Life of Riley

Alan Ayckbourn
Stephen Joseph Theatre, Scarborough, production
New Vic, Newcastle-under-Lyme
(2010)

Life of Riley production photo

When Alan Ayckbourn first started writing plays, he was told he would have to include only a small number of actors and he had a very low budget. Those restrictions didn't seem to faze him: before long he'd settled into a formula which he usually sticks to more than four decades later.

The Life of Riley, the author's 74th play, is a typical Ayckbourn comedy, with three couples whose lives intertwine in a way which threatens to have far-reaching consequences. The playwright focuses on the middle classes and their attitude to marriage, just as he did in one of his earlier plays, How the Other Half Loves, which the New Vic revived last year.

The difference here is that George Riley, the man whose life is scrutinised by every member of the cast, never actually appears on stage. In the programme Ayckbourn admits he's used offstage characters on numerous occasions, although this is probably the first time the unseen person is the principal protagonist.

Life of Riley centres on how the six people react to the news that George is terminally ill with cancer and has only a few months to live. As the play progresses it transpires that George's relationships with three women go much deeper than appears on the surface. Consequently the women's bonds with their respective partners undergo a searching examination.

Just as in How the Other Half Loves, Ayckbourn writes the women's parts with a deftness which comes from realising that women prefer to discuss their problems with other women. Even when Kathryn and Tamsin, two of the characters in Life of Riley, have had a fierce row, afterwards they're still able to confide in each other and reveal their greatest fears.

Ayckbourn who directs astutely has reunited all six actors who appeared in his time-warp thriller Communicating Doors which has just finished a run in Scarborough. The result is a tight, sparkling production from a troupe who work superbly together.

Liza Goddard is a natural as Kathryn, the indiscreet gossip who wants to know all about her doctor husband's patients and can't wait to pass on the information she wheedles out of him.
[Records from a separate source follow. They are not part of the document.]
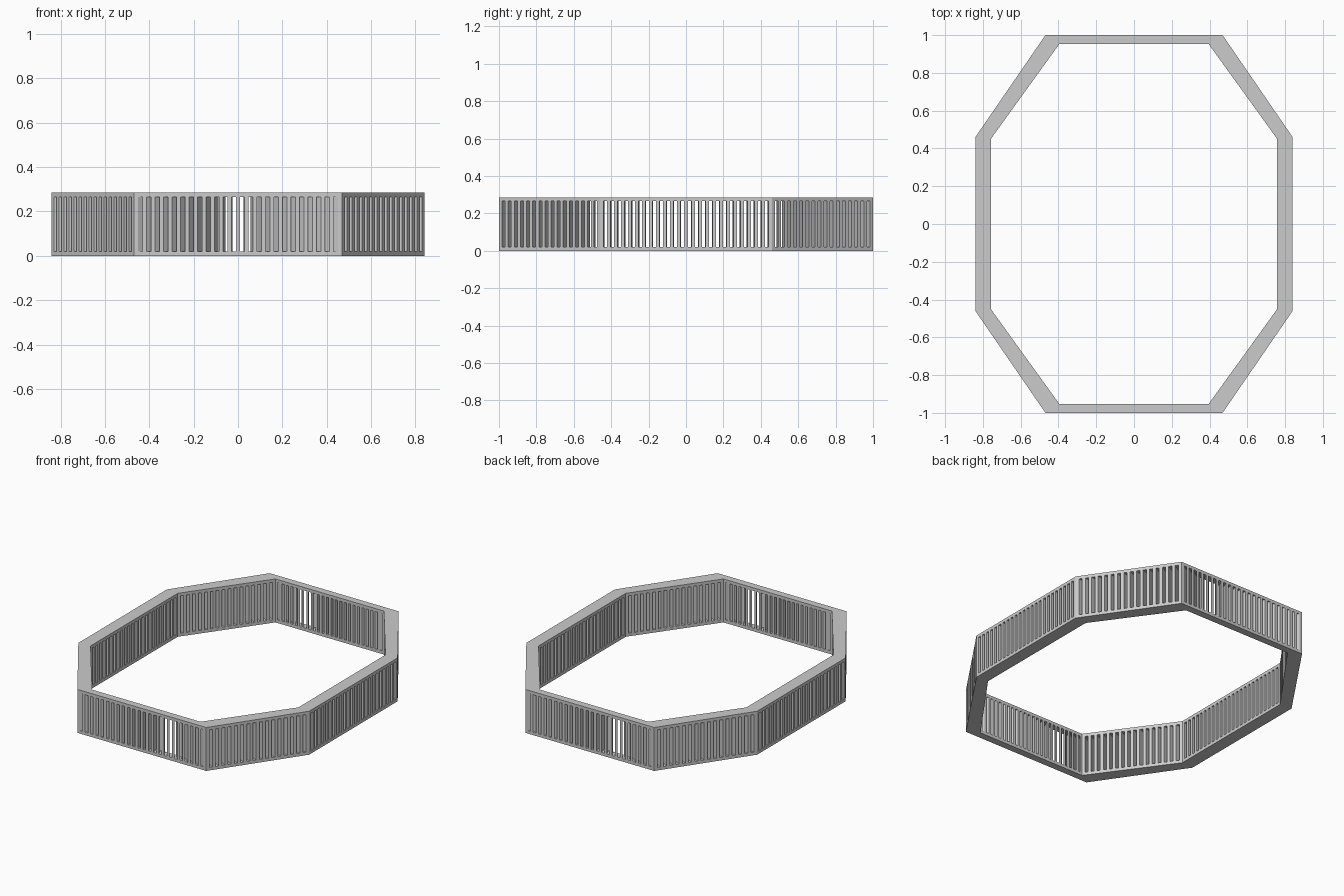
import bpy, bmesh
from mathutils import Vector

if "Cube" in bpy.data.objects:
    bpy.data.objects.remove(bpy.data.objects["Cube"])

Z = [0.0, 0.02, 0.266, 0.286]          # bottom rail, slots, top rail
OUTER = [(0.84, 0.46), (0.469, 1.0)]   # corners of one quadrant
INNER = [(0.756, 0.453), (0.395, 0.953)]
SLOTS = [16, 24, 16, 24] * 2           # slots per wall, starting at a diagonal


def octagon(q):
    """Mirror two quadrant corners into a counter-clockwise octagon."""
    a, b = q
    pts = [a, b, (-b[0], b[1]), (-a[0], a[1]),
           (-a[0], -a[1]), (-b[0], -b[1]), (b[0], -b[1]), (a[0], -a[1])]
    return [Vector(p) for p in pts]


outer, inner = octagon(OUTER), octagon(INNER)

# Columns around the ring: alternating solid bars and slots
columns = []
for i, n in enumerate(SLOTS):
    j = (i + 1) % 8
    count = 2 * n + 1
    for k in range(count):
        t = k / count
        columns.append((outer[i].lerp(outer[j], t), inner[i].lerp(inner[j], t), k % 2 == 0))
N = len(columns)


def solid(c, level):
    if level < 0 or level > 2:
        return False
    return level != 1 or columns[c % N][2]


# Single watertight shell: faces only where a solid cell meets air
bm = bmesh.new()
vo = [[bm.verts.new((o.x, o.y, z)) for z in Z] for o, _, _ in columns]
vi = [[bm.verts.new((p.x, p.y, z)) for z in Z] for _, p, _ in columns]
for c in range(N):
    d = (c + 1) % N
    for l in range(3):
        if not solid(c, l):
            continue
        u = l + 1
        bm.faces.new((vo[c][l], vo[d][l], vo[d][u], vo[c][u]))
        bm.faces.new((vi[d][l], vi[c][l], vi[c][u], vi[d][u]))
        if not solid(c, u):
            bm.faces.new((vo[c][u], vo[d][u], vi[d][u], vi[c][u]))
        if not solid(c, l - 1):
            bm.faces.new((vo[d][l], vo[c][l], vi[c][l], vi[d][l]))
        if not solid(d, l):
            bm.faces.new((vo[d][l], vi[d][l], vi[d][u], vo[d][u]))
        if not solid(c - 1, l):
            bm.faces.new((vi[c][l], vo[c][l], vo[c][u], vi[c][u]))
bmesh.ops.recalc_face_normals(bm, faces=bm.faces)

mesh = bpy.data.meshes.new("slotted_railing")
bm.to_mesh(mesh)
bm.free()
bpy.context.collection.objects.link(bpy.data.objects.new("slotted_railing", mesh))
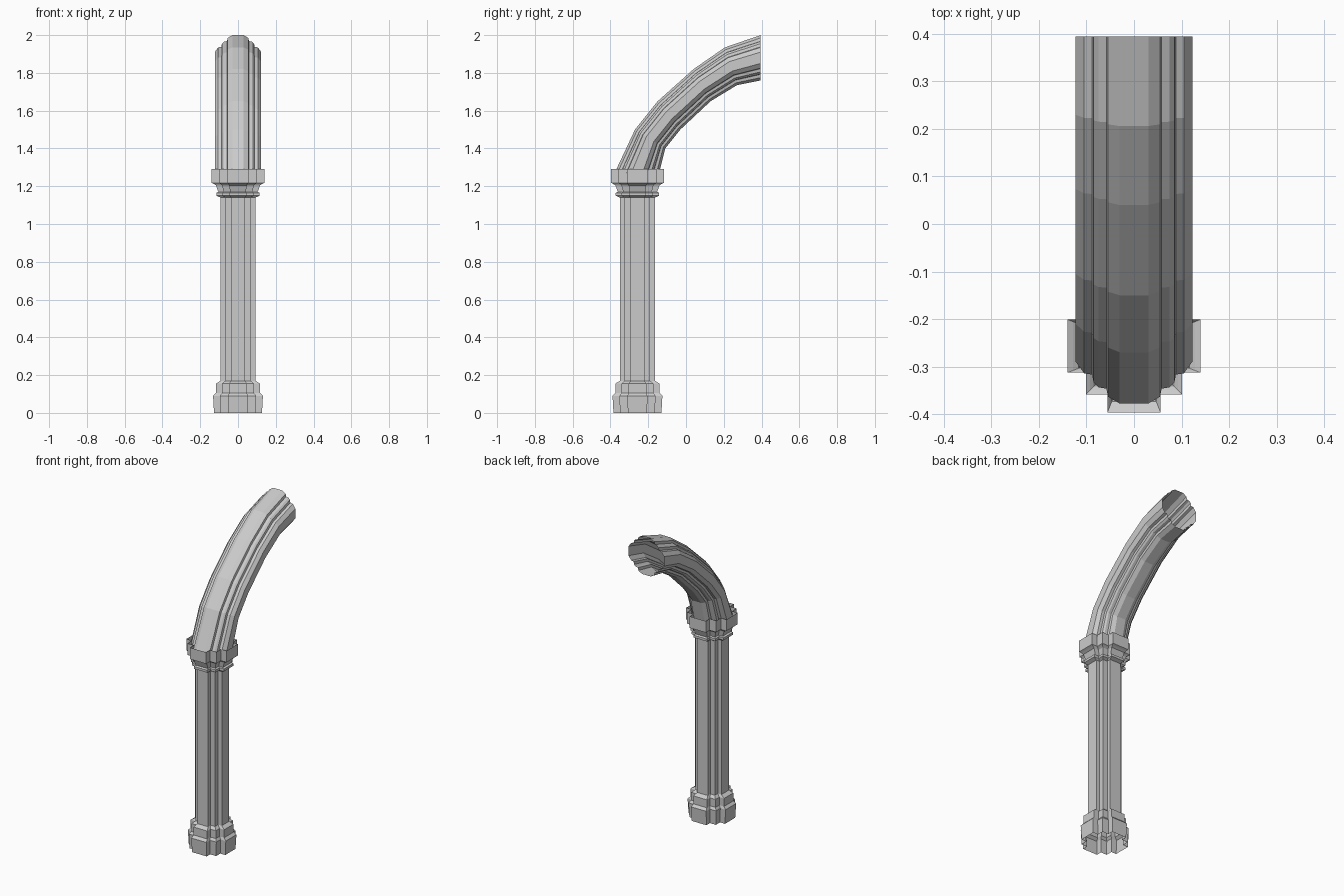
import bpy

if "Cube" in bpy.data.objects:
    bpy.data.objects.remove(bpy.data.objects["Cube"])

CY = -0.257  # column axis


def loft(name, rings):
    """Join equal-length closed rings into an open-ended tube."""
    n = len(rings[0])
    verts = [p for ring in rings for p in ring]
    faces = [(r * n + i, r * n + (i + 1) % n, (r + 1) * n + (i + 1) % n, (r + 1) * n + i)
             for r in range(len(rings) - 1) for i in range(n)]
    mesh = bpy.data.meshes.new(name)
    mesh.from_pydata(verts, [], faces)
    obj = bpy.data.objects.new(name, mesh)
    bpy.context.collection.objects.link(obj)
    return obj


def four_way(quadrant):
    """Mirror a first-quadrant outline (ordered +x to +y) into a closed loop."""
    q = quadrant
    return (q + [(-x, y) for x, y in reversed(q)] + [(-x, -y) for x, y in q]
            + [(x, -y) for x, y in reversed(q)])


# Stepped plan shared by every column part, unit half-width
plan = four_way([(1, .40), (.725, .40), (.725, .725), (.40, .725), (.40, 1)])


def column_part(name, profile):
    return loft(name, [[(x * r, CY + y * r, z) for x, y in plan] for r, z in profile])


column_part("column_base", [(.127, 0), (.132, .09), (.117, .105), (.117, .155), (.093, .17)])
column_part("column_shaft", [(.093, .17), (.093, 1.14)])
column_part("column_capital", [(.093, 1.14), (.115, 1.15), (.115, 1.165), (.104, 1.17),
                               (.117, 1.205), (.128, 1.212), (.14, 1.218), (.14, 1.29)])

# Moulded rib section: x is the width, y runs from inner (-) to outer (+) edge
section = four_way([(.123, .03), (.105, .055), (.088, .058), (.085, .075),
                    (.075, .085), (.058, .088), (.055, .105), (.03, .12)])

# Matching outer and inner points (y, z) along the arch
outer = [(-.378, 1.27), (-.27, 1.50), (-.15, 1.65), (.04, 1.82), (.206, 1.935), (.395, 2.0)]
inner = [(-.142, 1.27), (-.11, 1.40), (-.03, 1.50), (.13, 1.65), (.27, 1.735), (.395, 1.76)]
rings = []
for (oy, oz), (iy, iz) in zip(outer, inner):
    ring = []
    for x, v in section:
        t = (v + .12) / .24
        ring.append((x, iy + (oy - iy) * t, iz + (oz - iz) * t))
    rings.append(ring)
loft("arch_rib", [list(reversed(r)) for r in rings[::-1]])
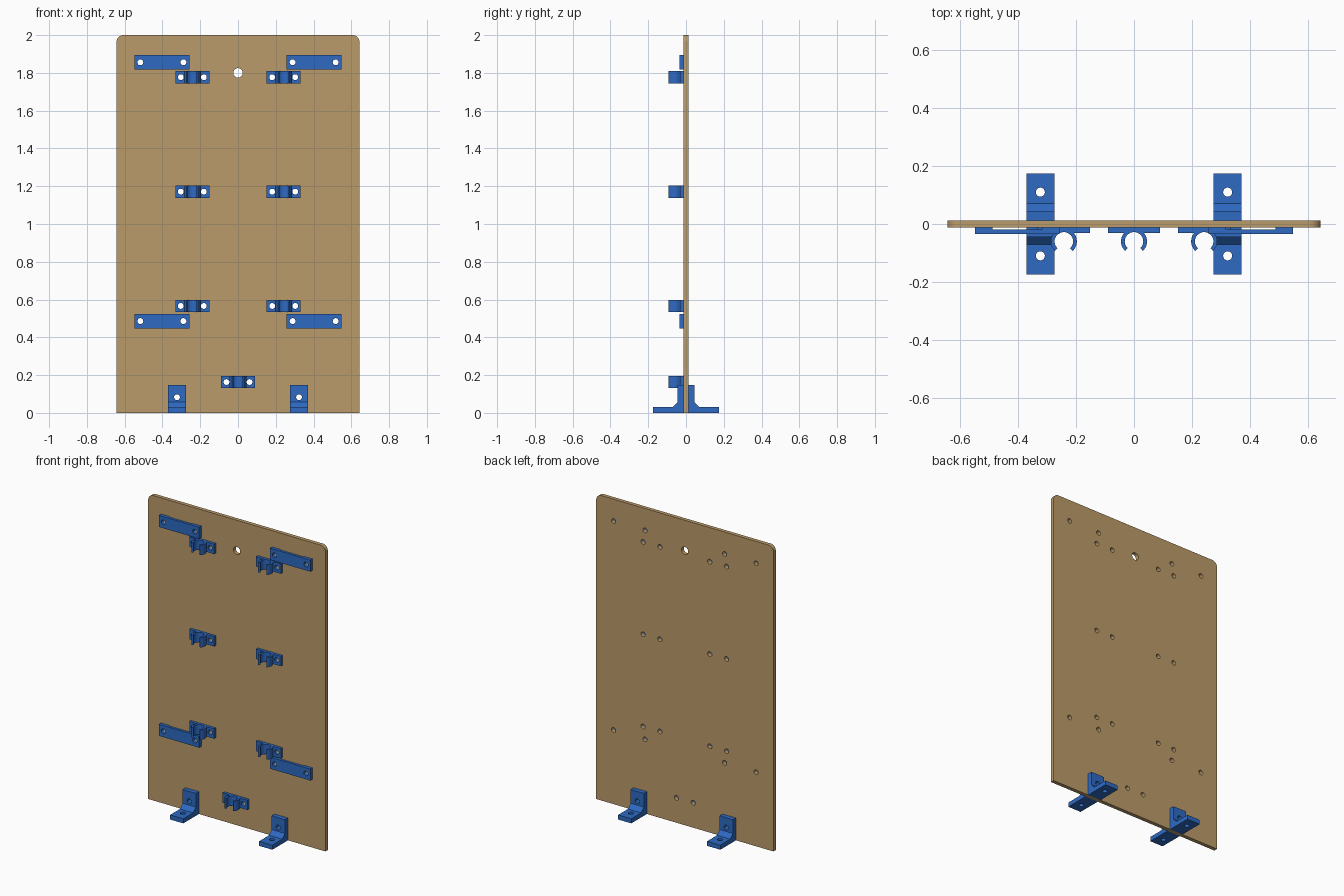
import bpy, bmesh, math
from mathutils import Matrix, Vector

if "Cube" in bpy.data.objects:
    bpy.data.objects.remove(bpy.data.objects["Cube"])


def material(name, color):
    m = bpy.data.materials.new(name)
    m.diffuse_color = color
    m.use_nodes = True
    m.node_tree.nodes["Principled BSDF"].inputs["Base Color"].default_value = m.diffuse_color
    return m


TAN = material("tan board", (0.50, 0.33, 0.145, 1))
BLUE = material("blue plastic", (0.027, 0.143, 0.54, 1))
T = 0.0125       # half thickness of the board
HOLE = 0.0155    # screw hole radius


def arc(cx, cy, r, a0, a1, n):
    """Points on an arc, angles in degrees."""
    return [(cx + r * math.cos(math.radians(a0 + (a1 - a0) * i / n)),
             cy + r * math.sin(math.radians(a0 + (a1 - a0) * i / n))) for i in range(n + 1)]


def finish(name, bm, mat):
    bmesh.ops.recalc_face_normals(bm, faces=bm.faces)
    me = bpy.data.meshes.new(name)
    bm.to_mesh(me)
    bm.free()
    ob = bpy.data.objects.new(name, me)
    bpy.context.collection.objects.link(ob)
    me.materials.append(mat)
    return ob


def prism(name, pts, place, a, b, mat):
    """Extrude a 2D profile from a to b; place maps (u, v, w) to x, y, z."""
    bm = bmesh.new()
    face = bm.faces.new([bm.verts.new(place(u, v, a)) for u, v in pts])
    ext = bmesh.ops.extrude_face_region(bm, geom=[face])
    move = Vector(place(0, 0, b)) - Vector(place(0, 0, a))
    bmesh.ops.translate(bm, vec=move, verts=[g for g in ext["geom"] if isinstance(g, bmesh.types.BMVert)])
    return finish(name, bm, mat)


def drill(ob, holes):
    """Cut round holes given as (centre, axis, radius)."""
    bm = bmesh.new()
    for c, axis, r in holes:
        rot = Matrix.Rotation(math.pi / 2, 4, 'X') if axis == 'Y' else Matrix()
        bmesh.ops.create_cone(bm, cap_ends=True, segments=32, radius1=r, radius2=r,
                              depth=0.2, matrix=Matrix.Translation(c) @ rot)
    cutter = finish("hole_cutter", bm, ob.data.materials[0])
    mod = ob.modifiers.new("holes", 'BOOLEAN')
    mod.operation, mod.solver, mod.object = 'DIFFERENCE', 'EXACT', cutter
    bpy.context.view_layer.objects.active = ob
    ob.select_set(True)
    bpy.ops.object.modifier_apply(modifier=mod.name)
    bpy.data.objects.remove(cutter)
    bpy.ops.object.shade_smooth_by_angle(angle=math.radians(30))
    ob.select_set(False)


board_holes = [((0, 0, 1.80), 'Y', 0.025)]


def front_hole(x, z):
    h = ((x, 0, z), 'Y', HOLE)
    board_holes.append(h)
    return h


# Tube clips: flat base with two curved gripping arms
def clip(name, x, z):
    outer_l = arc(0, 0.060, 0.045, 220, 133, 10)
    inner = arc(0, 0.060, 0.032, 133, 407, 28)
    outer_r = arc(0, 0.060, 0.045, 47, -40, 10)
    pts = [(-0.09, T), (-0.09, 0.031)] + outer_l + inner + outer_r + [(0.09, 0.031), (0.09, T)]
    ob = prism(name, pts, lambda u, v, w: (x + u, -v, w), z - 0.0325, z + 0.0325, BLUE)
    drill(ob, [front_hole(x + s * 0.061, z) for s in (-1, 1)])


# Retaining bars: bridge with a raised pad at each end
def bar(name, x, z):
    pts = [(-0.146, T), (-0.146, 0.035), (0.146, 0.035), (0.146, T),
           (0.085, T), (0.085, 0.019), (-0.085, 0.019), (-0.085, T)]
    ob = prism(name, pts, lambda u, v, w: (x + u, -v, w), z - 0.038, z + 0.038, BLUE)
    drill(ob, [front_hole(x + s * 0.114, z) for s in (-1, 1)])


# Angle feet: L bracket with a sloped fillet
def foot(name, x, side):
    pts = [(T, 0), (0.174, 0), (0.174, 0.03), (0.071, 0.03), (0.044, 0.057), (0.044, 0.147), (T, 0.147)]
    ob = prism(name, pts, lambda u, v, w: (w, side * u, v), x - 0.048, x + 0.048, BLUE)
    drill(ob, [front_hole(x, 0.083), ((x, side * 0.11, 0.0), 'Z', HOLE)])


for s, label in ((-1, "left"), (1, "right")):
    for z, level in ((1.777, "top"), (1.171, "middle"), (0.566, "lower")):
        clip(f"{level}_clip_{label}", s * 0.242, z)
    for z, level in ((1.856, "top"), (0.486, "lower")):
        bar(f"{level}_bar_{label}", s * 0.403, z)
    for side, pos in ((-1, "front"), (1, "back")):
        foot(f"{pos}_foot_{label}", s * 0.323, side)
clip("bottom_clip", 0, 0.163)

# Back board with rounded top corners
W, R = 0.643, 0.037
outline = [(-W, 0), (W, 0)] + arc(W - R, 2 - R, R, 0, 90, 8) + arc(R - W, 2 - R, R, 90, 180, 8)
board = prism("back_board", outline, lambda u, v, w: (u, w, v), -T, T, TAN)
unique = {h[0]: h for h in board_holes}
drill(board, list(unique.values()))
Kim Wall as her husband Colin is suitably wimpish and henpecked, surprising everyone towards the end when he finally puts his foot down and imposes his will on Kathryn. Wall's body language is a joy, especially when he's trying to sit down unobtrusively when a tribute to George goes on too long and also when he's trying to move in time with the music at a party.

Laura Doddington, seen at the New Vic earlier this year playing Lesley in Michael Frayn's Alphabetical Order, is almost totally unrecognisable from that part. She marvellously portrays Tamsin, the Essex wife who's had enough of her womanising husband and is quick to quarrel with anyone who stands in her way.

I didn't care for Ben Porter's portrayal of Tamsin's husband Jack - although the character isn't one you can warm too, Porter didn't appear convincing to me in his sorrow when he heard his best friend George hadn't got long to live.

Laura Howard earns respect for her portrayal of Monica who was married to George for 11 years before walking out on him; she's torn between her duty to George in his last days and her love for her new partner.

Jamie Kenna has only a small part as farmer Simeon who's living with Monica; he expertly shows how exasperated he is by Monica's behaviour yet proves to be the rock she was looking for.

You can usually expect a good night's entertainment from any Ayckbourn play, especially one the author also directs. And by George, Life of Riley shows the prolific playwright still knows the formula for success.

"The Life of Riley" continues until November 6th

Sheila Connor reviewed this production on tour at the Yvonne Arnaud, Guildford

Reviewer: Steve Orme